Amendments 50 and 100 centre on the way in which double taxation relief is given in the rare cases in which a dividend is taxable. Government amendment 100 deals with the interaction between the rules in part 9A that apply to taxable dividends and the double taxation relief rules. If a dividend is paid out of profits that have been subject to foreign tax, the double taxation relief rules allow the foreign tax to be given as a credit against the UK tax due on the dividend to ensure that the same income is not taxed twice. The rules currently allow a large amount of choice in the specification of the profits out of which the dividend is paid, which is important because the foreign tax paid on the specified profits determines the amount of foreign tax credit available. The distribution exemption schedule includes an anti-avoidance rule that considers the source of the profits out of which a dividend is paid. If those profits result from transactions designed to reduce UK tax, the dividend will be taxable in the UK.
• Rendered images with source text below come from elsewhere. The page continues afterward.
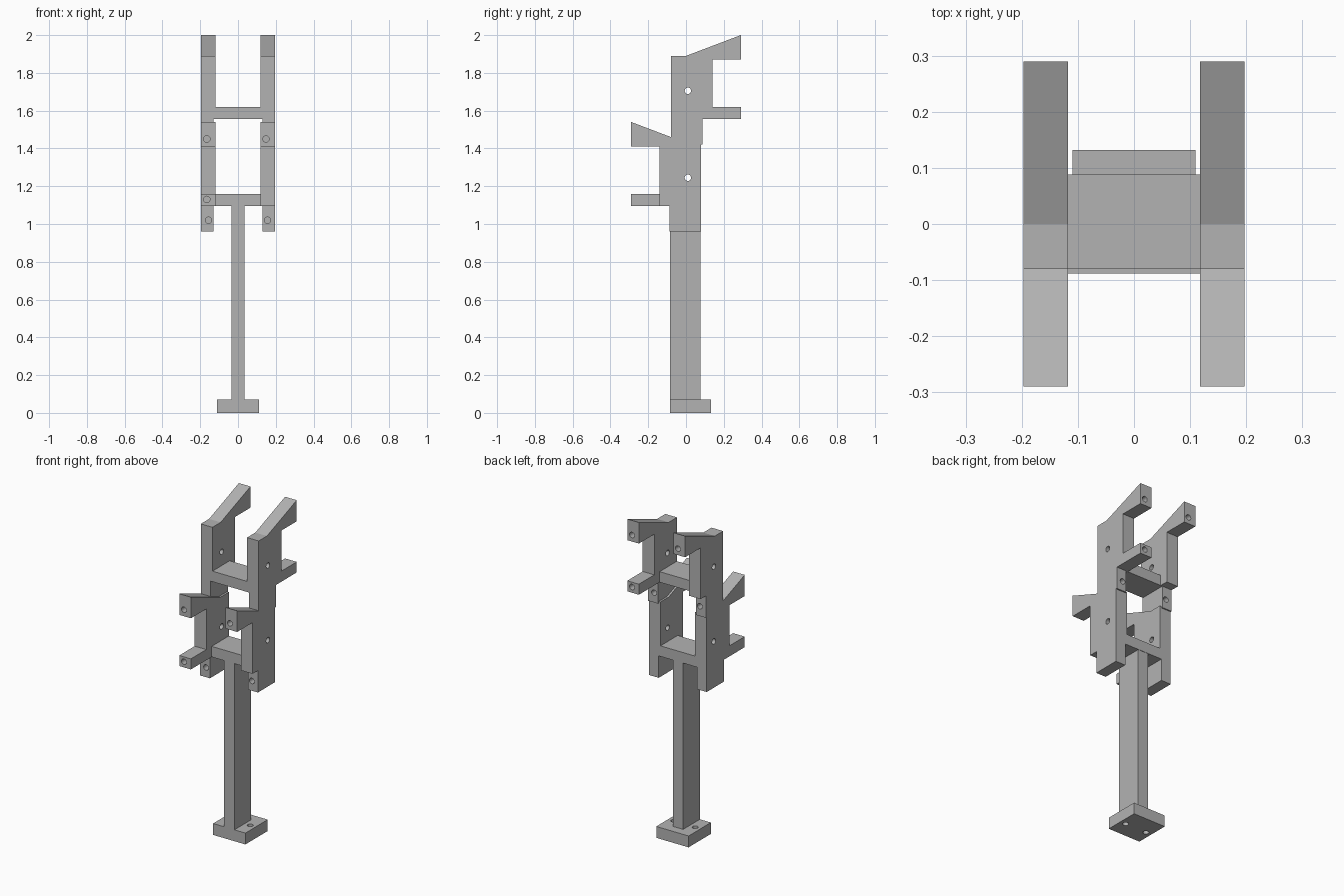
import bpy, bmesh
from mathutils import Matrix, Vector

if "Cube" in bpy.data.objects:
    bpy.data.objects.remove(bpy.data.objects["Cube"])

grey = bpy.data.materials.new("plain grey")
grey.use_nodes = True
grey.diffuse_color = (0.45, 0.45, 0.45, 1)
grey.node_tree.nodes["Principled BSDF"].inputs["Base Color"].default_value = grey.diffuse_color

HOLE_R = 0.017
SPIN = {"x": Matrix.Rotation(1.5707963, 4, "Y"),
        "y": Matrix.Rotation(1.5707963, 4, "X"),
        "z": Matrix.Identity(4)}


def finish(name, bm):
    bmesh.ops.recalc_face_normals(bm, faces=bm.faces)
    mesh = bpy.data.meshes.new(name)
    bm.to_mesh(mesh)
    bm.free()
    mesh.materials.append(grey)
    obj = bpy.data.objects.new(name, mesh)
    bpy.context.collection.objects.link(obj)
    return obj


def prism(name, profile, x0, x1):
    """Extrude a (y, z) profile from x0 to x1."""
    bm = bmesh.new()
    face = bm.faces.new([bm.verts.new((x0, y, z)) for y, z in profile])
    ext = bmesh.ops.extrude_face_region(bm, geom=[face])["geom"]
    bmesh.ops.translate(bm, vec=(x1 - x0, 0, 0),
                        verts=[v for v in ext if isinstance(v, bmesh.types.BMVert)])
    return finish(name, bm)


def box(name, x, y, z):
    return prism(name, [(y[0], z[0]), (y[1], z[0]), (y[1], z[1]), (y[0], z[1])], *x)


def drill(obj, holes):
    """Cut round holes given as (axis, centre, length)."""
    bm = bmesh.new()
    for axis, centre, length in holes:
        bmesh.ops.create_cone(bm, cap_ends=True, segments=24, radius1=HOLE_R, radius2=HOLE_R,
                              depth=length, matrix=Matrix.Translation(Vector(centre)) @ SPIN[axis])
    cutter = finish("hole_cutter", bm)
    cutter.hide_render = True
    mod = obj.modifiers.new("holes", "BOOLEAN")
    mod.operation, mod.solver, mod.object = "DIFFERENCE", "EXACT", cutter
    bpy.context.view_layer.objects.active = obj
    bpy.ops.object.modifier_apply(modifier=mod.name)
    bpy.data.objects.remove(cutter)


# Side plate outlines: both have a sloped upper arm, one also a lower arm
TOP = [(0.08, 1.095), (0.08, 1.43), (0, 1.43), (-0.29, 1.54), (-0.29, 1.41), (-0.14, 1.41)]
PLAIN = TOP + [(-0.14, 1.095)]
ARMED = TOP + [(-0.14, 1.16), (-0.29, 1.16), (-0.29, 1.095)]


def frame(label, turned, lift):
    parts = []
    pivot_y = -0.01 if turned else 0.01
    for side, s in (("left", 1), ("right", -1)):
        hole_x = 0.148 if s > 0 else -0.165
        # Plate with arm and pivot holes
        plate = prism(f"{label}_{side}_plate", PLAIN if s > 0 else ARMED, s * 0.118, s * 0.197)
        holes = [("x", (s * 0.16, pivot_y, 1.245), 0.2), ("y", (hole_x, -0.29, 1.45), 0.2)]
        if s < 0:
            holes.append(("y", (hole_x, -0.29, 1.13), 0.2))
        drill(plate, holes)
        # Narrower leg below the plate
        leg = box(f"{label}_{side}_leg", (s * 0.13, s * 0.197), (-0.088, 0.08), (0.96, 1.095))
        drill(leg, [("y", (s * 0.156, -0.088, 1.02), 0.2)])
        parts += [plate, leg]
    parts.append(box(f"{label}_crossbar", (-0.118, 0.118), (-0.088, 0.08), (1.095, 1.16)))
    # Place the frame, facing backwards if turned
    place = Matrix.Translation((0, 0, lift))
    if turned:
        place = place @ Matrix.Diagonal((-1, -1, 1, 1))
    for part in parts:
        part.data.transform(place)


frame("lower", False, 0)
frame("upper", True, 0.46)

# Post and drilled foot
box("post", (-0.035, 0.035), (-0.085, 0.078), (0.07, 1.095))
foot = box("foot", (-0.11, 0.11), (-0.085, 0.132), (0, 0.07))
drill(foot, [("z", (s * 0.073, 0.015, 0.035), 0.2) for s in (1, -1)])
Since the Bill was published, it has been brought to our attention that there is a risk that avoidance schemes might exploit the mismatch between how profits are specified for the purpose of the anti-avoidance rule and how they are specified for the purpose of double tax relief rules. The amendment therefore overrules the usual choice available in the double tax relief rules. It will ensure that, where a dividend is taxable in the UK because it is paid out of the profits of tax avoidance, double tax relief available on that dividend will be calculated by reference to those same profits. The amendment will remove a significant risk of tax avoidance exploiting a mismatch whereby a dividend intended to be taxed would escape any effective taxation.
Perhaps if the hon. Member for Fareham speaks to amendment 50, I will be able to respond later.